|FORTINI, LUCAS - Us Geological Survey (USGS)|
|KAISER, LAUREN - University Of Hawaii|
|PRICE, JONATHAN - University Of Hawaii|
|HUGHES, FLINT - US Department Of Agriculture (USDA)|
|JACOBI, JAMES - Us Geological Survey (USGS)|
Submitted to: Forest Ecology and Management
Publication Type: Peer Reviewed Journal
Publication Acceptance Date: 6/14/2019
Publication Date: 9/15/2019
Citation: Fortini, L., Kaiser, L., Keith, L.M., Price, J., Hughes, F., Jacobi, J. 2019. The evolving threat of rapid 'ohi'a death (rod) to Hawai'i's native ecosystems and rare plant species. Forest Ecology and Management. 448:376-385. https://doi.org/10.1016/j.foreco.2019.06.025.
Interpretive Summary: Ceratocystis lukuohia is the main fungal pathogen responsible for widespread mortality of rapidly dying 'ohi'a on Hawai'i Island. We projected the potential distribution of C. lukuohia across the main Hawaiian Islands. 122 (52%) of threatened or endangered plant species have more than half of their current range within areas suitable for C. lukuohia. Protecting habitat by fencing reduces incidences of C. lukuohia. Dynamic web portal hosts updated results online at http://rapidohiadeath.com/.
Technical Abstract: Hawai'i’s most widespread native tree, 'ohi'a (Metrosideros polymorpha), has been dying across large areas of Hawai'i Island mainly due to two fungal pathogens (Ceratocystis lukuohia and Ceratocystis huliohia) collectively known as Rapid 'Ohi'a Death (ROD). The speed at which ROD appears to be spreading presents an urgent problem for managers and a pressing need to understand the changing risks of ROD in a timely manner. Here we examine patterns of positive detections of C. lukuohia as it has been linked to the larger mortality events across Hawai'i Island. Our analysis compares the environmental range of C. lukuohia and its l spread over time through the known climatic range and distribution of 'ohi'a. We further modeled the potential distribution of C. lukuohia across the Hawaiian Archipelago to estimate the risk of ROD to other islands. Given the potential for C. lukuohia to alter the structure of 'ohi'a dominated forests, we used our projected potential distribution of C. lukuohia to assess the risk of ROD to threatened and endangered plant species across Hawai'i. Analyses show this fungal pathogen generally encompassed the core, but not the extremes of the climatic range of 'ohi'a. We also found evidence that protecting habitat by fencing out introduced feral ungulates reduces the incidence of the disease likely by reducing physical damage caused by these animals to 'ohi'a trees - a precondition for Ceratocystis infection.
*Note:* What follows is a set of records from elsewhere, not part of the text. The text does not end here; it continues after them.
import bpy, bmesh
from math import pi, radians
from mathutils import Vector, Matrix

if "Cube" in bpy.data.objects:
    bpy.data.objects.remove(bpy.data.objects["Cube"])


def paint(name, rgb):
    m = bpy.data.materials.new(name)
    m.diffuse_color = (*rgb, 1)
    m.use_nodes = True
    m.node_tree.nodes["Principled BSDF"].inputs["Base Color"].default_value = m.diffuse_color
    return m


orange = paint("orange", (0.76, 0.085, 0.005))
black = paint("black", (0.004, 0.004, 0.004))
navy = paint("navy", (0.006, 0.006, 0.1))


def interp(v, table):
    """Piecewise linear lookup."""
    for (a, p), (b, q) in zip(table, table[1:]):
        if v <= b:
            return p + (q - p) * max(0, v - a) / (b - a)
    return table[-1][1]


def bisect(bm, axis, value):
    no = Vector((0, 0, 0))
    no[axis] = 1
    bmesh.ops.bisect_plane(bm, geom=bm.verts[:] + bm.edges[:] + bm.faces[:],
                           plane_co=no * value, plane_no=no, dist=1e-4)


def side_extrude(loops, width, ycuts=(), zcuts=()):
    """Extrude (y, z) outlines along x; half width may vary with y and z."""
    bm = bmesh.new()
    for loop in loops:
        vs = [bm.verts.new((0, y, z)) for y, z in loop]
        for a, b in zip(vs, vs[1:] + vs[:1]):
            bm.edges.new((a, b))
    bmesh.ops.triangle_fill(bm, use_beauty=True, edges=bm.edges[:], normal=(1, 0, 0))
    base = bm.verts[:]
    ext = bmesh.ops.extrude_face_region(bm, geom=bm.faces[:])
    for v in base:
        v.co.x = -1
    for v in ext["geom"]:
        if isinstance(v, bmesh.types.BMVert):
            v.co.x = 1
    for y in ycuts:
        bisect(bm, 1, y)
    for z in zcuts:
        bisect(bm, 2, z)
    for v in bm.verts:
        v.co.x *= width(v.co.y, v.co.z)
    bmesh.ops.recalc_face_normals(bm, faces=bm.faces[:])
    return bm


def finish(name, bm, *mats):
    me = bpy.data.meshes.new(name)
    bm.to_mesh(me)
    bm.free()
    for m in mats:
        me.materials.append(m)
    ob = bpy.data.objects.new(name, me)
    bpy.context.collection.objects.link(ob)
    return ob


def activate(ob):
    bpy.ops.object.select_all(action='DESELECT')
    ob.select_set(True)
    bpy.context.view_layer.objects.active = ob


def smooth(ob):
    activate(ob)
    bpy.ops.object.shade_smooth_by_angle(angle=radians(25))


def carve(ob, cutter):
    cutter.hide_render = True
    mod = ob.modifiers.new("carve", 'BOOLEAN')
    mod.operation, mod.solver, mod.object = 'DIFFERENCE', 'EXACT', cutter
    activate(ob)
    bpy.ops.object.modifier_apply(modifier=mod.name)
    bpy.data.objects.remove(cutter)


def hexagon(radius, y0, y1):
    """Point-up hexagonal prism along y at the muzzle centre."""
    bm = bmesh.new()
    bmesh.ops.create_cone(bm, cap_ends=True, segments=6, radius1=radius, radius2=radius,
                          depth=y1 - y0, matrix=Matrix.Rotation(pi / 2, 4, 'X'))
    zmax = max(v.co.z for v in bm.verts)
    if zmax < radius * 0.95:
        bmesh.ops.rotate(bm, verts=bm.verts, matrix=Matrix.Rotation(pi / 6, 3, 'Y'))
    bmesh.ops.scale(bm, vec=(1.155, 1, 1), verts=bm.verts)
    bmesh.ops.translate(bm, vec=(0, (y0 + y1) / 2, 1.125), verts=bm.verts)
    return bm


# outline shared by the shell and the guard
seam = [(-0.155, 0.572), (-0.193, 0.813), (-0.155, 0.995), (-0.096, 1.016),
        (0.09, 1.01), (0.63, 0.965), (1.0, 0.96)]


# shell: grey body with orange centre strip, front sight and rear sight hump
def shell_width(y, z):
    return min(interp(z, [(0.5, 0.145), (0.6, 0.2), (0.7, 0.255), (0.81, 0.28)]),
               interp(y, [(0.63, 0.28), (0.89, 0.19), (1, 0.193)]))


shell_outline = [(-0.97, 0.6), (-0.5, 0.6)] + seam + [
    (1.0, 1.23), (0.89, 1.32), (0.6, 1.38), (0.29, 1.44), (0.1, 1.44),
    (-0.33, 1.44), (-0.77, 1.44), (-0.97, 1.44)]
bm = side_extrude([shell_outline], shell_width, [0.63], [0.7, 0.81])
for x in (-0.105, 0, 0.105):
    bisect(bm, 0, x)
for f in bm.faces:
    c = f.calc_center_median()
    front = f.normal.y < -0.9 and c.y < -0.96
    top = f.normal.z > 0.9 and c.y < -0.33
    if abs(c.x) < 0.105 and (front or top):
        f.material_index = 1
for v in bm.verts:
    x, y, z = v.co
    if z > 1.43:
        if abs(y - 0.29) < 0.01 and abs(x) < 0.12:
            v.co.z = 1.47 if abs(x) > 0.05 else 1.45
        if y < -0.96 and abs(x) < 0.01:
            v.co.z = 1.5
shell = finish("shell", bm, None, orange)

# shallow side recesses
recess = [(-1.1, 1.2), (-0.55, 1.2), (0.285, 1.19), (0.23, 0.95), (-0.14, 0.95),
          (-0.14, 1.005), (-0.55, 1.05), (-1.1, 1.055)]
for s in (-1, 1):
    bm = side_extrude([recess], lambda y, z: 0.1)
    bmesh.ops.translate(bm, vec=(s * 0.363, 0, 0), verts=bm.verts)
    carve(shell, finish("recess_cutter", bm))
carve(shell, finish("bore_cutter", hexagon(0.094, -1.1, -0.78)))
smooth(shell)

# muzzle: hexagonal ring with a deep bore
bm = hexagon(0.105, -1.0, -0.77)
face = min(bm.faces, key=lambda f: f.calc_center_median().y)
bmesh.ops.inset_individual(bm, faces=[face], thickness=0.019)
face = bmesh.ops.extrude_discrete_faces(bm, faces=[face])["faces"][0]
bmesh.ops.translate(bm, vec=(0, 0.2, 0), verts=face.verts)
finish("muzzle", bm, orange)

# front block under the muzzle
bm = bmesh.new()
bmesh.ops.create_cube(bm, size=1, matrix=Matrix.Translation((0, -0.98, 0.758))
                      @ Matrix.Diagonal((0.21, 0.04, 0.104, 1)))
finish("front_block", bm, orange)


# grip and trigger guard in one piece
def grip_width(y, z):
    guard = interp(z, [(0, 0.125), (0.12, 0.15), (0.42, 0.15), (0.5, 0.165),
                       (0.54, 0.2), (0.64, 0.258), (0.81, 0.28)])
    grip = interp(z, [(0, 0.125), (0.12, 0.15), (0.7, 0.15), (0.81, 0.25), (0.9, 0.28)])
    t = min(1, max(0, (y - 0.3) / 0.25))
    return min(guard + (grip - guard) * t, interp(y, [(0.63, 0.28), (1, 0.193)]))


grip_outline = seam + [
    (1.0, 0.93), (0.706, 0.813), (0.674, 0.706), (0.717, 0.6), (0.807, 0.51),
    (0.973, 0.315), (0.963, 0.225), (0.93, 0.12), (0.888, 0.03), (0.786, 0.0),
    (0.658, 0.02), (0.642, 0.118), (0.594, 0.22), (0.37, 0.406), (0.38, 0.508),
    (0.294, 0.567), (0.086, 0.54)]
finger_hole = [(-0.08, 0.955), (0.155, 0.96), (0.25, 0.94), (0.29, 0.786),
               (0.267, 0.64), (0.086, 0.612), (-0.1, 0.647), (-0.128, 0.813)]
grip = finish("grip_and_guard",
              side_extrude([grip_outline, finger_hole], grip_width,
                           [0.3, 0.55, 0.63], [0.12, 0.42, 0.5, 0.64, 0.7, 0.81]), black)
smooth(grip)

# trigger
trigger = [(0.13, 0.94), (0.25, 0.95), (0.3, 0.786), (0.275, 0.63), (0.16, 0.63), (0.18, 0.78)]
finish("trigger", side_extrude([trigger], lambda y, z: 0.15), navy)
Our distribution models indicate that there are highly suitable areas for the disease across the archipelago. Many native plants are likely vulnerable to these types of large 'ohi'a mortality events: of 234 endangered native plant species considered, 122 (52%) have more than half of their range within current and expanding C. lukuohia suitable areas. The large number of vulnerable native plants across the archipelago, along with results suggesting habitat management with fencing reduces Ceratocystis incidence through reduced ungulate damage, lends further support for improved biosecurity and native habitat fencing efforts across the state. Given the ongoing spread of C. lukuohia, we expect more 'ohi'a forests to be impacted by the disease, as exemplified by the recent detection of C. lukuohia in Kauai. In response, we developed a dynamic web portal to host our results online, where models and analyses are updated with new lab-confirmed detections to provide managers with a useful tool to help monitor and assess the risk of C. lukuohia as it continues to spread.